One of these is "freelance writer, humorist and educator, Brock Cohen, who wrote a funny, biting assessment of ed reform called "The Fairy Tale of School Reform." He has a section called "Once Upon a time..." that starts like this:
There lived a group of altruists known as the public school reformists. These munificent spirits selflessly set aside their unfathomably important lives in addressing such a dire issue. What this rarefied collection of heaven-sent do-gooders lacked in basic knowledge of classroom pedagogy and actual firsthand contact with nanny-less human schoolchildren, they more than compensated for in name recognition; soaring rhetoric; and the blind, unwavering conviction that nothing less than a systemic upheaval of the current school system could salvage public education.

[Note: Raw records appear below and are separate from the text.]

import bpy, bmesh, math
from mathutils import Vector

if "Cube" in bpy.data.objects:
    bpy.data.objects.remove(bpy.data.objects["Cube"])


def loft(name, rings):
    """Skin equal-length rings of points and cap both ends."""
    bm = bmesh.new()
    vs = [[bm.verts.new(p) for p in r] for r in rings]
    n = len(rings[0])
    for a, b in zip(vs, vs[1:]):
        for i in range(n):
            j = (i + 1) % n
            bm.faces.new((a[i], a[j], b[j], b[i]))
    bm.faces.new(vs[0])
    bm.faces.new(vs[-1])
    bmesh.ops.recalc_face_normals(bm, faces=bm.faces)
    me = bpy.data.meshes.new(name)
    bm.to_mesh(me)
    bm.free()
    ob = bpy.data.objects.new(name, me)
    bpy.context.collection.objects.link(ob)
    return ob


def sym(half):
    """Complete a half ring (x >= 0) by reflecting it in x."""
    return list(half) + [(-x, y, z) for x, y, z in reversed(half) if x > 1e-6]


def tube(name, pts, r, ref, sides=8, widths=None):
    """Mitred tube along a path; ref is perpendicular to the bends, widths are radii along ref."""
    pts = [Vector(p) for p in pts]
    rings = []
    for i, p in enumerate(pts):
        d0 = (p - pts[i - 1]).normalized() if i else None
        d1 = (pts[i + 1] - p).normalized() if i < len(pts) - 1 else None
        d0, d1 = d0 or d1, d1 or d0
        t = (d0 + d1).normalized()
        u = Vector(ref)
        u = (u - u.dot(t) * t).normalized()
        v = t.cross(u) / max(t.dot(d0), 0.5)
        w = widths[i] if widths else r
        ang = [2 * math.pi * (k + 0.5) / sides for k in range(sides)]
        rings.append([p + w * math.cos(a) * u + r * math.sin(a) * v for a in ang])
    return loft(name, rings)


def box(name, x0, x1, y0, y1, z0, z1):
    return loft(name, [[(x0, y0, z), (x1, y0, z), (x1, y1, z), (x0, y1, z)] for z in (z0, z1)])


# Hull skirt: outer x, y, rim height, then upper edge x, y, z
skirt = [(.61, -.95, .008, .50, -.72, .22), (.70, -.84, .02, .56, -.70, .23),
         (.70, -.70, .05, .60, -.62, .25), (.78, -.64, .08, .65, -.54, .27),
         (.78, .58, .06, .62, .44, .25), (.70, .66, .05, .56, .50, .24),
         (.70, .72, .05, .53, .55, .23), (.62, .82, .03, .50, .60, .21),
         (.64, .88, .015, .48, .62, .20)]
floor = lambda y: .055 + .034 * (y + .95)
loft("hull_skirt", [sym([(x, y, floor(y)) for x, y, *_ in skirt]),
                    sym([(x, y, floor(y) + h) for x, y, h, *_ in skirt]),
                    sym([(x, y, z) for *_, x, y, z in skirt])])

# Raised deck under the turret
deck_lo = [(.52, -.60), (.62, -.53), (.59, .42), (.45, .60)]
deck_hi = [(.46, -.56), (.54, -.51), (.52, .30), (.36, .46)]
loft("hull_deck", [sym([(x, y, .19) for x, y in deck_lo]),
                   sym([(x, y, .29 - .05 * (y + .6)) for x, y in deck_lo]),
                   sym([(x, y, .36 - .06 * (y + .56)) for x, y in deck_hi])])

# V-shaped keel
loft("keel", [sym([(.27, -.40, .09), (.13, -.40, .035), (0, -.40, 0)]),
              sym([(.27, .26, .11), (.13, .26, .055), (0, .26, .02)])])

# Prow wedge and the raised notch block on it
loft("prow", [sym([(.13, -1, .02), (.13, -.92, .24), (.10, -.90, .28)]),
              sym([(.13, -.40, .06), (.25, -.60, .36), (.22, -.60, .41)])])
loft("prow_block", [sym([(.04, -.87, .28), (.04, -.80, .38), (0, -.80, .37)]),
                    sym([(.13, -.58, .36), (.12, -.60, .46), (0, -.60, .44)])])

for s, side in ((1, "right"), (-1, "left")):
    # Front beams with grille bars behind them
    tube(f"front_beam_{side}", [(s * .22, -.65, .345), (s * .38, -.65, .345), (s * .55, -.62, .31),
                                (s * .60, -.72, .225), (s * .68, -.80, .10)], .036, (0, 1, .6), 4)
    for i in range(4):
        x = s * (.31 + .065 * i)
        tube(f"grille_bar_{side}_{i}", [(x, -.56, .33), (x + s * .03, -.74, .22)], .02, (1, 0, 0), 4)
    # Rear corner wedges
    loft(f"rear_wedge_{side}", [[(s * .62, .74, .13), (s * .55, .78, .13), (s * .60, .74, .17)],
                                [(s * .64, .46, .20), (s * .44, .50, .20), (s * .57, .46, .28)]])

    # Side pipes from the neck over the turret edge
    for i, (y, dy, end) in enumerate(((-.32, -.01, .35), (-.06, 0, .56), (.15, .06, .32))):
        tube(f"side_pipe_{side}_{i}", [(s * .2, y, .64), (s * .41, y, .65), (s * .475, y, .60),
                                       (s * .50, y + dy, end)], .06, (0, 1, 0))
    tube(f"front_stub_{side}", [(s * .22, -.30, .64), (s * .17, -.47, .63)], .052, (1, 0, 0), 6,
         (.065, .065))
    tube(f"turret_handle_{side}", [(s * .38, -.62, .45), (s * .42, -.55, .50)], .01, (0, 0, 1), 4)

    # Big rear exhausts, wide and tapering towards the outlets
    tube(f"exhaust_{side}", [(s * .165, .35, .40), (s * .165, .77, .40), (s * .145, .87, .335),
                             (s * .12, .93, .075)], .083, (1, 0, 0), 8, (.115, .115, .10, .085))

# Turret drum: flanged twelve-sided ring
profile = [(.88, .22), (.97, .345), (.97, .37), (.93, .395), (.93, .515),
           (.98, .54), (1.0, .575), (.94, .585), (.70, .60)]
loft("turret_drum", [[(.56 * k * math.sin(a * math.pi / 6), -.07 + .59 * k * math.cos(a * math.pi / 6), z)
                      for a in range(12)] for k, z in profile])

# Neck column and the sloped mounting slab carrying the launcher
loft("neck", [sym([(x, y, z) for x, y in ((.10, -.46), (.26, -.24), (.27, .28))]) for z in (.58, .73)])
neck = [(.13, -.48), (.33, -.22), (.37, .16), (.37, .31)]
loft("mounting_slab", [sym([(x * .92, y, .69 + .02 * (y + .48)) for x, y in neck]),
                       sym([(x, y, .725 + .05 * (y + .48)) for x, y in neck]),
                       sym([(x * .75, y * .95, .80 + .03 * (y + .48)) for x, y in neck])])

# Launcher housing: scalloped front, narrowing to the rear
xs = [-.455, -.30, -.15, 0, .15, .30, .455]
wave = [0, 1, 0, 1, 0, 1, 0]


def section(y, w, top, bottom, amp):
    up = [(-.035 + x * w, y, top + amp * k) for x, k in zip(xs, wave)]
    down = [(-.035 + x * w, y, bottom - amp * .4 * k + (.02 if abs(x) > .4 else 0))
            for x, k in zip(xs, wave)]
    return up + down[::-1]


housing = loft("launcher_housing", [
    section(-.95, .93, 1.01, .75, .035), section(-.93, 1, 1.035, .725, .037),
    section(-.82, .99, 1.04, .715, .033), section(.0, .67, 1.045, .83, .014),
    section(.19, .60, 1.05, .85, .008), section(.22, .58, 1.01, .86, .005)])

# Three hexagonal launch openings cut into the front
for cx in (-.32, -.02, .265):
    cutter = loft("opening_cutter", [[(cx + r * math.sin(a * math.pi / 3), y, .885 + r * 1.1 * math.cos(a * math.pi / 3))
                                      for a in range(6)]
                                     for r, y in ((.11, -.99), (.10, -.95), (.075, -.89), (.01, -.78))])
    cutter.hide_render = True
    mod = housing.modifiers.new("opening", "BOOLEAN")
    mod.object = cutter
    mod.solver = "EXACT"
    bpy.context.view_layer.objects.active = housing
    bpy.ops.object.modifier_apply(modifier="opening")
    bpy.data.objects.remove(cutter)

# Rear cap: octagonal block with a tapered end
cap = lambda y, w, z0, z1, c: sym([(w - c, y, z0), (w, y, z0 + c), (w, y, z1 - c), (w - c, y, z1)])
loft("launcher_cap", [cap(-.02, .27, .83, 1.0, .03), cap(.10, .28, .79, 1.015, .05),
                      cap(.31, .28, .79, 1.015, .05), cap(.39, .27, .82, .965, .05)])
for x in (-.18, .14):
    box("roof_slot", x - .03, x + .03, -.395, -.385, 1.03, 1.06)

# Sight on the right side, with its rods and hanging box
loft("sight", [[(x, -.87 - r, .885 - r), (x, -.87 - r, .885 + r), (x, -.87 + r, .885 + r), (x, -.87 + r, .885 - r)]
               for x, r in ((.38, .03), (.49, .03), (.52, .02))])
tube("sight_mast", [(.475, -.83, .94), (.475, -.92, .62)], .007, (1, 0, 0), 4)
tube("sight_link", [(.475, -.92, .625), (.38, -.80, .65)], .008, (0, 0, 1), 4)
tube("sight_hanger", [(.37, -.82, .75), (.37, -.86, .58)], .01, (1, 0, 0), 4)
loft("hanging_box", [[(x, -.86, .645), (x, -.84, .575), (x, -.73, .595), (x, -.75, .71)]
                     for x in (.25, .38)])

Yup, that's pretty much the story. Here's his second part, "Debunking the Fairy Tale of School Reform."
The other blog post I really enjoyed was from teacher, Sabrina Stevens Shupe, entitled, "How Do Successful School Systems Treat Teachers?" I was really looking forward to her describing a well-functioning district in the U.S. where teachers feel good about their work and the support they receive from their district. But she writes about what other countries do so that was a let-down. One line says it all:
One of the key things that such systems have in common is that they take teaching seriously.
Because honestly, ever read the comments in the Seattle Times after any education story? You'd think teachers were involved in devil worship except the writers seem to think they are union zombies so how smart can they be? It's ridiculous. Even Oprah, who gives a lot of lip service to teachers, let her head get turned by Gates and Rhee.
Next good part?
Recognizing that "teaching is the profession that makes all other professions possible," other nations devote considerable time and resources into teaching. Note, too, that all of these investments are based on two key assumptions:
- That teachers should teach, develop and evaluate each other (and that every facet of education -- from teacher training to school leadership -- should be informed and led by professional educators).
- That teachers will stay in teaching until they retire, thereby allowing them to continue the cycle of developing other teachers and leading schools, and making such extensive investments worthwhile.
Last great section:
Rather than guaranteeing teacher quality before teachers take responsibility for students, we're growing a system where we put teachers in the classroom, then try to figure out if they're good enough after the fact. This experiment-and-punish approach is remarkably cruel to both teachers and students, especially the neediest ones -- who are often subjected to strings of over-worked, under-supported, and under-trained instructors year after year. If we really want to build a world-class school system, why waste time and money on witch hunts and magic bullets?